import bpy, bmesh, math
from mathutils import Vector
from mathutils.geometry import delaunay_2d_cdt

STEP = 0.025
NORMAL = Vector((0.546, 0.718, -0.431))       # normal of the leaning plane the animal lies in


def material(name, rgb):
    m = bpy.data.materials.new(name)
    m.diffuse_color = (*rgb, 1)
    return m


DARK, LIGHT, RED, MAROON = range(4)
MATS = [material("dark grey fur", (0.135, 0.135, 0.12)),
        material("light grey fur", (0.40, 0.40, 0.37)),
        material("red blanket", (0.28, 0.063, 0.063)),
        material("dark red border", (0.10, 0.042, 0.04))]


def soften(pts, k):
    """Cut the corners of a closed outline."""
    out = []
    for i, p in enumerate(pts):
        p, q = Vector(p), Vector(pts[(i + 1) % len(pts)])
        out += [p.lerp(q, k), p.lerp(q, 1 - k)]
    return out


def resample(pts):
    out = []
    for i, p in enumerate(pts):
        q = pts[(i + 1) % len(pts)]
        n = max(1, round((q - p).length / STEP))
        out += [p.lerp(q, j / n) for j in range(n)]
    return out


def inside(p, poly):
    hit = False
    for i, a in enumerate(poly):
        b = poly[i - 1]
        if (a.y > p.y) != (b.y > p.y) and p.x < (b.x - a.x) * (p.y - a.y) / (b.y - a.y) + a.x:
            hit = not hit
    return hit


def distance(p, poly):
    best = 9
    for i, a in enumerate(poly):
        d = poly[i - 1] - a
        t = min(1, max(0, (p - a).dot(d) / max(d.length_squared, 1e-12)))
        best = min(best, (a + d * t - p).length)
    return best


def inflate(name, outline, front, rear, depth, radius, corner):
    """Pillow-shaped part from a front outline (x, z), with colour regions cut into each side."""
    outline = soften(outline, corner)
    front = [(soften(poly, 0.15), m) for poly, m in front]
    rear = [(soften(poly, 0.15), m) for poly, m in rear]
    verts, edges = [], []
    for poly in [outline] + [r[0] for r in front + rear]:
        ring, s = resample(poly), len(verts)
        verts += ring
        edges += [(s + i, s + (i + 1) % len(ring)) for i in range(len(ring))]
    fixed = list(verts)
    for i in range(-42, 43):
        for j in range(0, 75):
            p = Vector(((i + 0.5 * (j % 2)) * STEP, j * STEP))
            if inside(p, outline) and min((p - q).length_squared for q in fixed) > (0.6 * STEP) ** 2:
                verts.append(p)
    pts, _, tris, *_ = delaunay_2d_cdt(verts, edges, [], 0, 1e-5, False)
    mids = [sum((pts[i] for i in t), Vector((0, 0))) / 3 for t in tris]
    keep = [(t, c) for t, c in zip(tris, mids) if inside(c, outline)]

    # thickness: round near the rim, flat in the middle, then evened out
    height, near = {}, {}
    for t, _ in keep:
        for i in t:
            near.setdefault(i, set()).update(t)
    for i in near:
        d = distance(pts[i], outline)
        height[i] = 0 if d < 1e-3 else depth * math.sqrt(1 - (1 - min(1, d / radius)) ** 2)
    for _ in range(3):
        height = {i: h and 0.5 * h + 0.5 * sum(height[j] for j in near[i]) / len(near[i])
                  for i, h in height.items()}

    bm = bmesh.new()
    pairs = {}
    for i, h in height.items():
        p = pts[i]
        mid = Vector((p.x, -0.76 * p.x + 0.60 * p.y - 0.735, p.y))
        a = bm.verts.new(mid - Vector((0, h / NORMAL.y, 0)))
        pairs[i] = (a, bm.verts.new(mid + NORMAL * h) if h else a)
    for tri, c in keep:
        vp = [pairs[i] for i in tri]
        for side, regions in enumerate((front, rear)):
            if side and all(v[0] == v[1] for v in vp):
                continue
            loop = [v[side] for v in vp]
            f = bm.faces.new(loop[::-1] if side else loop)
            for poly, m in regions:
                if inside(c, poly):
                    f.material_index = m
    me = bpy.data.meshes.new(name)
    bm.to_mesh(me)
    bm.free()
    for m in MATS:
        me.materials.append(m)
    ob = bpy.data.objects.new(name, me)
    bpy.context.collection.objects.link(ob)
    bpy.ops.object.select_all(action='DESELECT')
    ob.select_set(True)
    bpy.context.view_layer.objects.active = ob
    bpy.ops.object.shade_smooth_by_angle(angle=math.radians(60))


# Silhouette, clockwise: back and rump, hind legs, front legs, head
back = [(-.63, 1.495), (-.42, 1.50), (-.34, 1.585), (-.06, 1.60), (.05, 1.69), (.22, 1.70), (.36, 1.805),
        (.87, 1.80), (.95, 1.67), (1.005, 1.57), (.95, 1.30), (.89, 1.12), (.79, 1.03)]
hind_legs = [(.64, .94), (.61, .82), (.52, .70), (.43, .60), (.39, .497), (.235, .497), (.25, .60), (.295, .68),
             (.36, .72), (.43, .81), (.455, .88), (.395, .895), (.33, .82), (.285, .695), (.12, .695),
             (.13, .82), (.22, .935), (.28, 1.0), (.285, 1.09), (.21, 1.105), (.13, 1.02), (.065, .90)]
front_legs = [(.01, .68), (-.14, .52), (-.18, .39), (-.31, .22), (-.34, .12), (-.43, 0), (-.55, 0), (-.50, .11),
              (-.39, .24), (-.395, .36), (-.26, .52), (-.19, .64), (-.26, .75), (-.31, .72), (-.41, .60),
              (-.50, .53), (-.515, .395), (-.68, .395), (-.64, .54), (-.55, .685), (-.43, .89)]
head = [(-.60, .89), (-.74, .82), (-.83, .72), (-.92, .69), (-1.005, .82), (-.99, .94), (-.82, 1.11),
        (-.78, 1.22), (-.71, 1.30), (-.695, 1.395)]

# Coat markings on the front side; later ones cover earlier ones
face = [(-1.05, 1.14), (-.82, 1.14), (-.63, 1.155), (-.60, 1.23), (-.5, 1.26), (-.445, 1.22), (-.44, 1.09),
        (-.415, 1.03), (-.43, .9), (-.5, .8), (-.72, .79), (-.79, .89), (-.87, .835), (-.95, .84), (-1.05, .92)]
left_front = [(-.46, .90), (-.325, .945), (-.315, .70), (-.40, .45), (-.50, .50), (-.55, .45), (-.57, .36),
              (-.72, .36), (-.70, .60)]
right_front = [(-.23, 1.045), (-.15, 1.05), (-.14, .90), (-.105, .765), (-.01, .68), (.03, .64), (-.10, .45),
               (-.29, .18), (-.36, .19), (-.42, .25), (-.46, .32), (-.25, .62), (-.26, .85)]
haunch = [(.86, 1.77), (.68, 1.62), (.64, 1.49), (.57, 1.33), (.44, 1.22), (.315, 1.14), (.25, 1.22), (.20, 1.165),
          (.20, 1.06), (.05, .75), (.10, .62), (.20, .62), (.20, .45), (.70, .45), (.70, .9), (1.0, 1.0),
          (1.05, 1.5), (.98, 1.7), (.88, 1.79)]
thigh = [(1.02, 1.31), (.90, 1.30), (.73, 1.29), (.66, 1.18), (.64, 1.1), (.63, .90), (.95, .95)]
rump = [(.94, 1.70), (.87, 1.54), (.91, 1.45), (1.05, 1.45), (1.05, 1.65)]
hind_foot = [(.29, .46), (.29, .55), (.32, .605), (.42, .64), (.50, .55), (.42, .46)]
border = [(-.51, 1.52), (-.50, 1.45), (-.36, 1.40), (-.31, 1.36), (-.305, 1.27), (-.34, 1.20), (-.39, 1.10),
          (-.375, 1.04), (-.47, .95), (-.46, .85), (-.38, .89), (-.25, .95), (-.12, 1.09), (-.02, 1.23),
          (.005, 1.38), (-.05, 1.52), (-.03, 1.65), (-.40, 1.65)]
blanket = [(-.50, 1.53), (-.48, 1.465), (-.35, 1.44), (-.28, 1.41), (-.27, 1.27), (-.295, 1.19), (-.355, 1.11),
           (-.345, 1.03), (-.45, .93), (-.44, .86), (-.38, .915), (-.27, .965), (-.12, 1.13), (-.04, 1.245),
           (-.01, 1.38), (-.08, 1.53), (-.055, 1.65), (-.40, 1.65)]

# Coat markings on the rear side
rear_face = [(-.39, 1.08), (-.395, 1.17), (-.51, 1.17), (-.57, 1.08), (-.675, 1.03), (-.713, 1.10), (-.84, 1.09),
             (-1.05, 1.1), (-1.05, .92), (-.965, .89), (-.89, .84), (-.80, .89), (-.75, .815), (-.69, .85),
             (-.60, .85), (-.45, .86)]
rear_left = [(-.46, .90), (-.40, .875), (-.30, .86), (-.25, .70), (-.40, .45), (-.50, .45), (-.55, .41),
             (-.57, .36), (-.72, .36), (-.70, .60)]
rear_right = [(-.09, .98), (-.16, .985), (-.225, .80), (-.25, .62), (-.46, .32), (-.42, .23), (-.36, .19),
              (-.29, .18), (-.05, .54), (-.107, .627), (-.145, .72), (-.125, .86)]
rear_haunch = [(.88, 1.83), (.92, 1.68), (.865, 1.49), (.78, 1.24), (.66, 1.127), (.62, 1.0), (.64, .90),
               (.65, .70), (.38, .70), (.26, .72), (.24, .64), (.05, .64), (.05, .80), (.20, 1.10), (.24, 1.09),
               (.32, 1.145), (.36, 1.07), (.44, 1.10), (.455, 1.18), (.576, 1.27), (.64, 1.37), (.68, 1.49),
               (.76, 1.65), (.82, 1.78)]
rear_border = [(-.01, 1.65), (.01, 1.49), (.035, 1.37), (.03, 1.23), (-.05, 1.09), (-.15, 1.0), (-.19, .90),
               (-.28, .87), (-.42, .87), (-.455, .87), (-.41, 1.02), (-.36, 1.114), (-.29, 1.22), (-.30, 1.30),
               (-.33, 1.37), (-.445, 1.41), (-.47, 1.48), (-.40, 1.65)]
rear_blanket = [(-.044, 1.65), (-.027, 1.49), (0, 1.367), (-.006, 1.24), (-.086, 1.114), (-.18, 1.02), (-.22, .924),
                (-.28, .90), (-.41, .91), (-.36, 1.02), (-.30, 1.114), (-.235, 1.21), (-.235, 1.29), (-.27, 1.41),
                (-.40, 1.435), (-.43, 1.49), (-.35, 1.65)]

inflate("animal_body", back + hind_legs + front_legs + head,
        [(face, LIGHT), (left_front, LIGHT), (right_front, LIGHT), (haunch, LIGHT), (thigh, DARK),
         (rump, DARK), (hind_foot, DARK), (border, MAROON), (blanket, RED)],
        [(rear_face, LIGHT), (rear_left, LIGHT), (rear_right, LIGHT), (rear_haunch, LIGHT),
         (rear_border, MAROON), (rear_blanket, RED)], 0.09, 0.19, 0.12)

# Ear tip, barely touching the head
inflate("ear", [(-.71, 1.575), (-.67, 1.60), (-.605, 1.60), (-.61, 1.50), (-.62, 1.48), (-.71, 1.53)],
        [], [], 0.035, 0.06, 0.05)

···

--- Activity ---
Would you print exactly and only the lines of the material above that run from the line with "from mathutils.geometry import" through the line with "n = max(1, round((q", both included?

--- Exercise result ---
from mathutils.geometry import delaunay_2d_cdt

STEP = 0.025
NORMAL = Vector((0.546, 0.718, -0.431))       # normal of the leaning plane the animal lies in


def material(name, rgb):
    m = bpy.data.materials.new(name)
    m.diffuse_color = (*rgb, 1)
    return m


DARK, LIGHT, RED, MAROON = range(4)
MATS = [material("dark grey fur", (0.135, 0.135, 0.12)),
        material("light grey fur", (0.40, 0.40, 0.37)),
        material("red blanket", (0.28, 0.063, 0.063)),
        material("dark red border", (0.10, 0.042, 0.04))]


def soften(pts, k):
    """Cut the corners of a closed outline."""
    out = []
    for i, p in enumerate(pts):
        p, q = Vector(p), Vector(pts[(i + 1) % len(pts)])
        out += [p.lerp(q, k), p.lerp(q, 1 - k)]
    return out


def resample(pts):
    out = []
    for i, p in enumerate(pts):
        q = pts[(i + 1) % len(pts)]
        n = max(1, round((q - p).length / STEP))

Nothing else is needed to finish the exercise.